On the other hand, in [ ] it was shown that mobility allows the bacterial colonies in the intestines of co-caged mice to migrate between mice which help maintain the coexistence of bacterial species. Theoretical aspects related to the above questions have been addressed in a series of works [ — ] on the two-dimensional MLM with at most one individual per lattice site i. In fact, by considering the above spatially-extended model defined with only dominance-removal, no mutation and exchange between any pairs of neighbors, it was shown that below a critical mobility threshold D c all species coexist in a long-lived quasi-stationary state and form spiraling patterns, whereas biodiversity is lost above the mobility threshold with only one surviving species [ — ].
This phenomenon was analyzed by combining lattice simulations, with a description in terms of stochastic partial differential equations and a complex Ginzburg—Landau equation [ ] derived from equation 26 by approximating heteroclinic orbits with limit cycles. By exploiting the properties of the complex Ginzburg—Landau equation, it has been shown that the extinction probability in the MLM is at when.
In this case all species coexist and form spiral waves, whereas only one species survives when and , see figure A similar analysis was then extended to the case of cyclic dominance-removal and dominance-replacement with linear mobility and no mutations, i. The diffusion coefficient D in the two-dimensional MLM with rates and.
D c is the critical value, see text. Initially, individuals are randomly distributed. Increasing D from left to right , the spiraling patterns grow, and outgrow the system size when the diffusion coefficient exceeds D c : biodiversity is lost above D c , see text.
The experimental findings of [ , ] and theoretical results of [ — ] suggest that mobility can both promote and jeopardize biodiversity in systems with RPS interactions. Interestingly, recent experiments and agent-based simulations of the range expansion of the E.
The oscillatory dynamics characterizing the metastable quasi-stationary state of the two-dimensional MLM has also been studied by computing the species density correlation functions and the Fourier transform of the densities [ , — ]. In [ ], it was shown that for the two-dimensional MLM the above results are robust against quenched disorder in either the reaction rates or mobility rates.

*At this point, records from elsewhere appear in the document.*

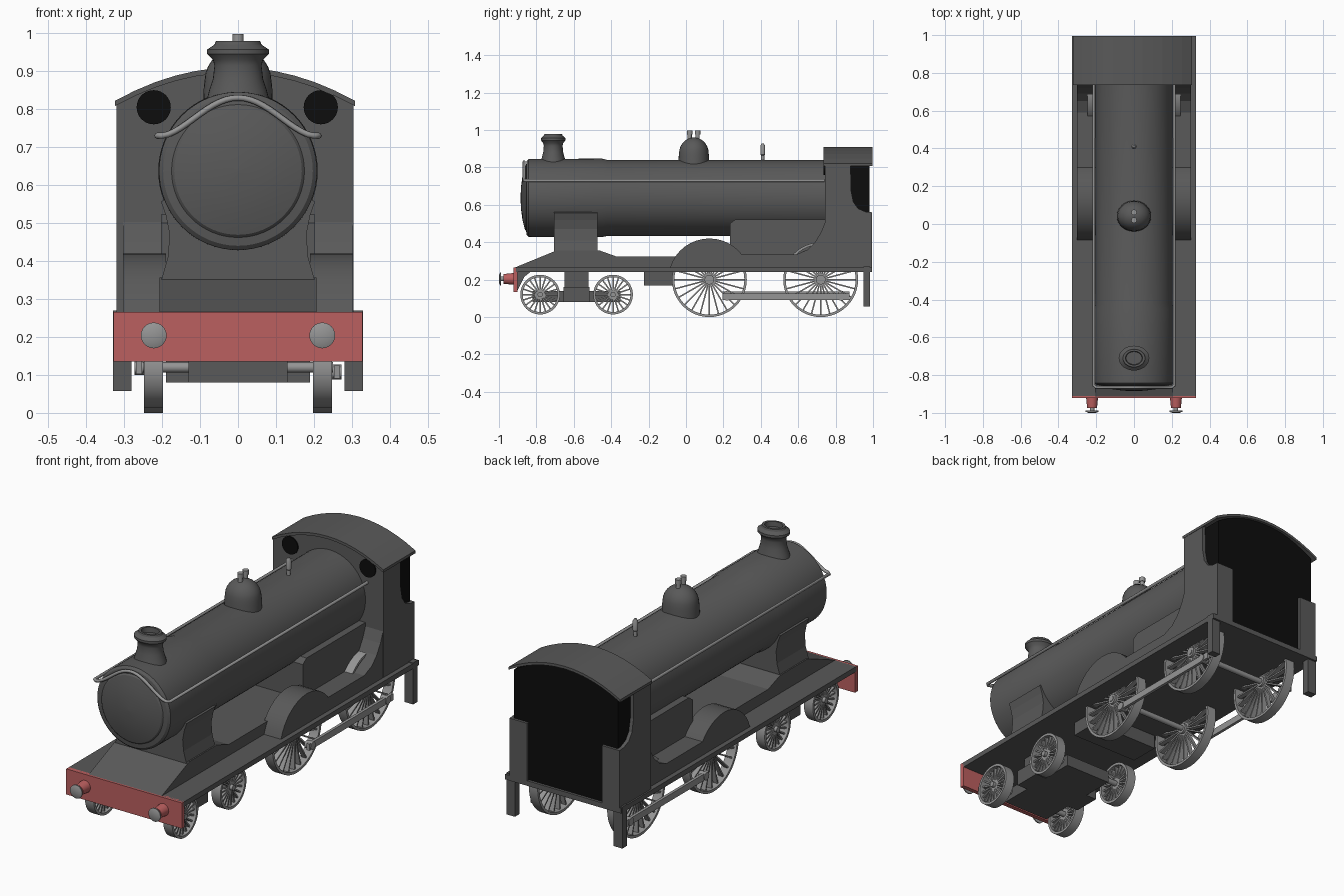
import bpy, bmesh, math
from mathutils import Matrix, Vector

if "Cube" in bpy.data.objects:
    bpy.data.objects.remove(bpy.data.objects["Cube"])


def material(name, *rgb):
    m = bpy.data.materials.new(name)
    m.diffuse_color = (*rgb, 1)
    m.use_nodes = True
    m.node_tree.nodes["Principled BSDF"].inputs["Base Color"].default_value = m.diffuse_color
    return m


DARK = material("dark grey paint", 0.1, 0.1, 0.1)
STEEL = material("light grey steel", 0.3, 0.3, 0.3)
RED = material("buffer red", 0.5, 0.115, 0.115)
BLACK = material("black", 0.004, 0.004, 0.004)


def finish(name, bm, mat, smooth=True):
    bmesh.ops.recalc_face_normals(bm, faces=bm.faces[:])
    me = bpy.data.meshes.new(name)
    bm.to_mesh(me)
    bm.free()
    me.materials.append(mat)
    if smooth:
        me.shade_smooth()
        me.set_sharp_from_angle(angle=math.radians(30))
    ob = bpy.data.objects.new(name, me)
    bpy.context.scene.collection.objects.link(ob)
    return ob


def add_prism(bm, pts, axis, a, b):
    """Extrude a profile: (y, z) along x, or (x, z) along y."""
    def place(p, t):
        return (t, p[0], p[1]) if axis == 'x' else (p[0], t, p[1])
    lo = [bm.verts.new(place(p, a)) for p in pts]
    hi = [bm.verts.new(place(p, b)) for p in pts]
    bm.faces.new(lo)
    bm.faces.new(hi[::-1])
    for i in range(len(pts)):
        j = (i + 1) % len(pts)
        bm.faces.new((lo[i], lo[j], hi[j], hi[i]))


def prism(name, pts, axis, a, b, mat=DARK, smooth=False):
    bm = bmesh.new()
    add_prism(bm, pts, axis, a, b)
    return finish(name, bm, mat, smooth)


def box(name, x, y, z, mat=DARK):
    return prism(name, [(y[0], z[0]), (y[1], z[0]), (y[1], z[1]), (y[0], z[1])], 'x', *x, mat)


def add_lathe(bm, prof, axis, loc, n=32, closed=False, squash=1.0):
    """Revolve (radius, distance along axis) points; squash narrows the y width of upright parts."""
    rings = []
    for r, t in prof:
        ring = []
        for i in range(n):
            a = 2 * math.pi * i / n
            u, v = r * math.cos(a), r * math.sin(a)
            p = {'x': (t, u, v), 'y': (u, t, v), 'z': (u, v * squash, t)}[axis]
            ring.append(bm.verts.new(Vector(p) + Vector(loc)))
        rings.append(ring)
    pairs = list(zip(rings, rings[1:]))
    if closed:
        pairs.append((rings[-1], rings[0]))
    for p, q in pairs:
        for i in range(n):
            j = (i + 1) % n
            bm.faces.new((p[i], p[j], q[j], q[i]))
    if not closed:
        bm.faces.new(rings[0])
        bm.faces.new(rings[-1])


def lathe(name, prof, axis, loc, mat=DARK, n=32, squash=1.0):
    bm = bmesh.new()
    add_lathe(bm, prof, axis, loc, n, squash=squash)
    return finish(name, bm, mat)


def rod(name, r, a, b, axis, loc, mat=STEEL, n=16):
    return lathe(name, [(r, a), (r, b)], axis, loc, mat, n)


def wheel(name, x, y, z, r, spokes):
    bm = bmesh.new()
    w, t = 0.025, 0.013
    add_lathe(bm, [(r, -w), (r, w), (r - t, w), (r - t, -w)], 'x', (x, y, z), 48, True)
    add_lathe(bm, [(r * 0.13, -w), (r * 0.13, w)], 'x', (x, y, z), 16)
    for i in range(spokes):
        m = (Matrix.Translation((x, y, z)) @ Matrix.Rotation(2 * math.pi * i / spokes, 4, 'X')
             @ Matrix.Translation((0, 0, r * 0.52)) @ Matrix.Diagonal((0.025, 0.0075, r * 0.86, 1)))
        bmesh.ops.create_cube(bm, size=1, matrix=m)
    return finish(name, bm, STEEL)


# Boiler with smokebox and domed door
lathe("boiler", [(0.001, -0.885), (0.06, -0.882), (0.12, -0.874), (0.168, -0.862), (0.175, -0.855),
                 (0.197, -0.852), (0.208, -0.842), (0.21, -0.45), (0.203, -0.42), (0.203, 0.76)],
      'y', (0, 0, 0.637), n=64)
half = [(0.205, 0.34), (0.185, 0.41), (0.18, 0.47), (0.19, 0.52), (0.203, 0.557), (0.1, 0.6)]
prism("smokebox_saddle", half + [(-x, z) for x, z in reversed(half)], 'y', -0.705, -0.472)

# Chimney, dome, valves and whistle
lathe("chimney", [(0.088, 0.80), (0.076, 0.85), (0.066, 0.88), (0.062, 0.915), (0.066, 0.93),
                  (0.081, 0.945), (0.081, 0.957), (0.062, 0.97), (0.058, 0.98), (0.045, 0.98),
                  (0.042, 0.955)], 'z', (0, -0.71, 0), squash=0.81)
lathe("steam_dome", [(0.092, 0.80), (0.09, 0.86)] +
      [(0.087 * math.cos(a * math.pi / 14) + 0.001, 0.875 + 0.085 * math.sin(a * math.pi / 14)) for a in range(8)],
      'z', (0, 0.042, 0), squash=0.9)
for y in (0.02, 0.062):
    rod("safety_valve", 0.011, 0.93, 0.985, 'z', (0, y, 0))
    rod("valve_cap", 0.015, 0.975, 0.998, 'z', (0, y, 0))
lathe("whistle", [(0.009, 0.83), (0.009, 0.865), (0.013, 0.87), (0.013, 0.915), (0.006, 0.928)],
      'z', (0, 0.41, 0), STEEL, 16)

# Handrail along both sides, arching over the smokebox door
rail = [(-0.213, 0.74, 0.73), (-0.213, -0.855, 0.73)]
for i in range(-12, 13):
    x = 0.2 * i / 12
    rail.append((x, -0.865, 0.73 + 0.1 * (0.5 + 0.5 * math.cos(math.pi * x / 0.2)) ** 0.8))
rail += [(0.213, -0.855, 0.73), (0.213, 0.74, 0.73)]
cu = bpy.data.curves.new("handrail", 'CURVE')
cu.dimensions = '3D'
cu.bevel_depth, cu.bevel_resolution, cu.use_fill_caps = 0.008, 2, True
sp = cu.splines.new('POLY')
sp.points.add(len(rail) - 1)
for p, co in zip(sp.points, rail):
    p.co = (*co, 1)
cu.materials.append(STEEL)
bpy.context.scene.collection.objects.link(bpy.data.objects.new("handrail", cu))

# Footplate and frames
box("footplate", (-0.328, 0.328), (-0.91, 0.995), (0.24, 0.266))
prism("frame_top", [(-0.912, 0.25), (-0.912, 0.266), (-0.69, 0.357), (-0.465, 0.357), (-0.37, 0.323),
                    (0.3, 0.323), (0.3, 0.25)], 'x', -0.207, 0.207)
box("frame_block", (-0.19, 0.19), (-0.225, -0.07), (0.17, 0.25))
prism("firebox", [(0.235, 0.26), (0.235, 0.5), (0.265, 0.522), (0.76, 0.522), (0.76, 0.26)], 'x', -0.203, 0.203)
box("bogie_frame", (-0.13, 0.13), (-0.82, -0.35), (0.08, 0.14))
box("bogie_block", (-0.19, 0.19), (-0.655, -0.515), (0.08, 0.16))
box("bogie_pivot", (-0.15, 0.15), (-0.65, -0.52), (0.15, 0.25))

# Buffer beam and buffers
box("buffer_beam", (-0.328, 0.328), (-0.922, -0.9), (0.135, 0.266), RED)
for s in (-1, 1):
    loc = (s * 0.222, 0, 0.204)
    lathe("buffer_housing", [(0.032, -0.915), (0.03, -0.935), (0.026, -0.975)], 'y', loc, RED, 20)
    rod("buffer_stem", 0.012, -0.995, -0.97, 'y', loc)
    lathe("buffer_head", [(0.034, -0.988), (0.034, -0.994), (0.02, -1.0)], 'y', loc, STEEL, 24)
    # Brackets behind the beam and steps below the cab
    x = sorted((s * 0.17, s * 0.19))
    prism("beam_bracket", [(-0.902, 0.14), (-0.902, 0.25), (-0.82, 0.25), (-0.865, 0.215)], 'x', *x)
    box("cab_step", sorted((s * 0.28, s * 0.329)), (0.948, 0.985), (0.057, 0.27))

    # Splashers
    x = sorted((s * 0.19, s * 0.303))
    arc = [(0.125 - 0.22 * math.cos(a), 0.2 + 0.22 * math.sin(a))
           for a in (math.radians(17 + 146 * i / 16) for i in range(17))]
    prism("front_splasher", arc, 'x', *x, smooth=True)
    prism("rear_splasher", [(0.24, 0.25), (0.24, 0.335), (0.59, 0.335), (0.65, 0.36), (0.69, 0.4),
                            (0.72, 0.45), (0.745, 0.51), (0.76, 0.51), (0.76, 0.25)], 'x', *x)

    # Wheels and coupling rod
    for y in (0.125, 0.72):
        wheel("driving_wheel", s * 0.222, y, 0.2, 0.2, 24)
    for y in (-0.78, -0.39):
        wheel("bogie_wheel", s * 0.222, y, 0.12, 0.106, 20)
    z = 0.108 if s > 0 else 0.12
    box("coupling_rod", sorted((s * 0.253, s * 0.268)), (0.195, 0.875), (z - 0.017, z + 0.017), STEEL)
    for y in (0.22, 0.83):
        rod("crank_pin", 0.02, s * 0.235, s * 0.272, 'x', (0, y, z))
for y, z in ((0.125, 0.2), (0.72, 0.2), (-0.78, 0.12), (-0.39, 0.12)):
    rod("axle", 0.014, -0.25, 0.25, 'x', (0, y, z))

# Cab: front wall, side sheets, rear panels, roof and dark interior
L, R = -0.32, 0.304
MID, HALF = (L + R) / 2, (R - L) / 2


def roof_line(half_width, drop):
    pts = []
    for i in range(-6, 7):
        f = i / 6
        pts.append((MID + half_width * f, 0.91 - drop - 0.088 * abs(f) ** 2))
    return pts


prism("cab_front", [(L, 0.25)] + roof_line(HALF, 0.006) + [(R, 0.25)], 'y', 0.742, 0.765)
roof = roof_line(HALF + 0.004, 0) + roof_line(HALF + 0.004, 0.014)[::-1]
prism("cab_roof", roof, 'y', 0.736, 0.996)
side = [(0.745, 0.245), (0.995, 0.245), (0.995, 0.56), (0.96, 0.563), (0.92, 0.58), (0.895, 0.615),
        (0.882, 0.68), (0.88, 0.82), (0.745, 0.82)]
prism("cab_side_left", side, 'x', L, L + 0.02)
prism("cab_side_right", side, 'x', R - 0.02, R)
box("cab_rear_panel_left", (L, L + 0.1), (0.978, 0.995), (0.245, 0.56))
box("cab_rear_panel_right", (R - 0.1, R), (0.978, 0.995), (0.245, 0.56))
prism("cab_interior", [(L + 0.018, 0.26)] + roof_line(HALF - 0.018, 0.012) + [(R - 0.018, 0.26)],
      'y', 0.76, 0.982, BLACK)
for x in (-0.222, 0.218):
    rod("cab_window", 0.045, 0.736, 0.744, 'y', (x, 0, 0.805), BLACK, 32)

Furthermore, the mean extinction time T ex as the mean time for the first species to go extinct in the two-dimensional MLM with linear diffusion was found to grow exponentially with the lattice size, i. Further properties of the spiral waves characterizing the species coexistence in the MLM have been investigated.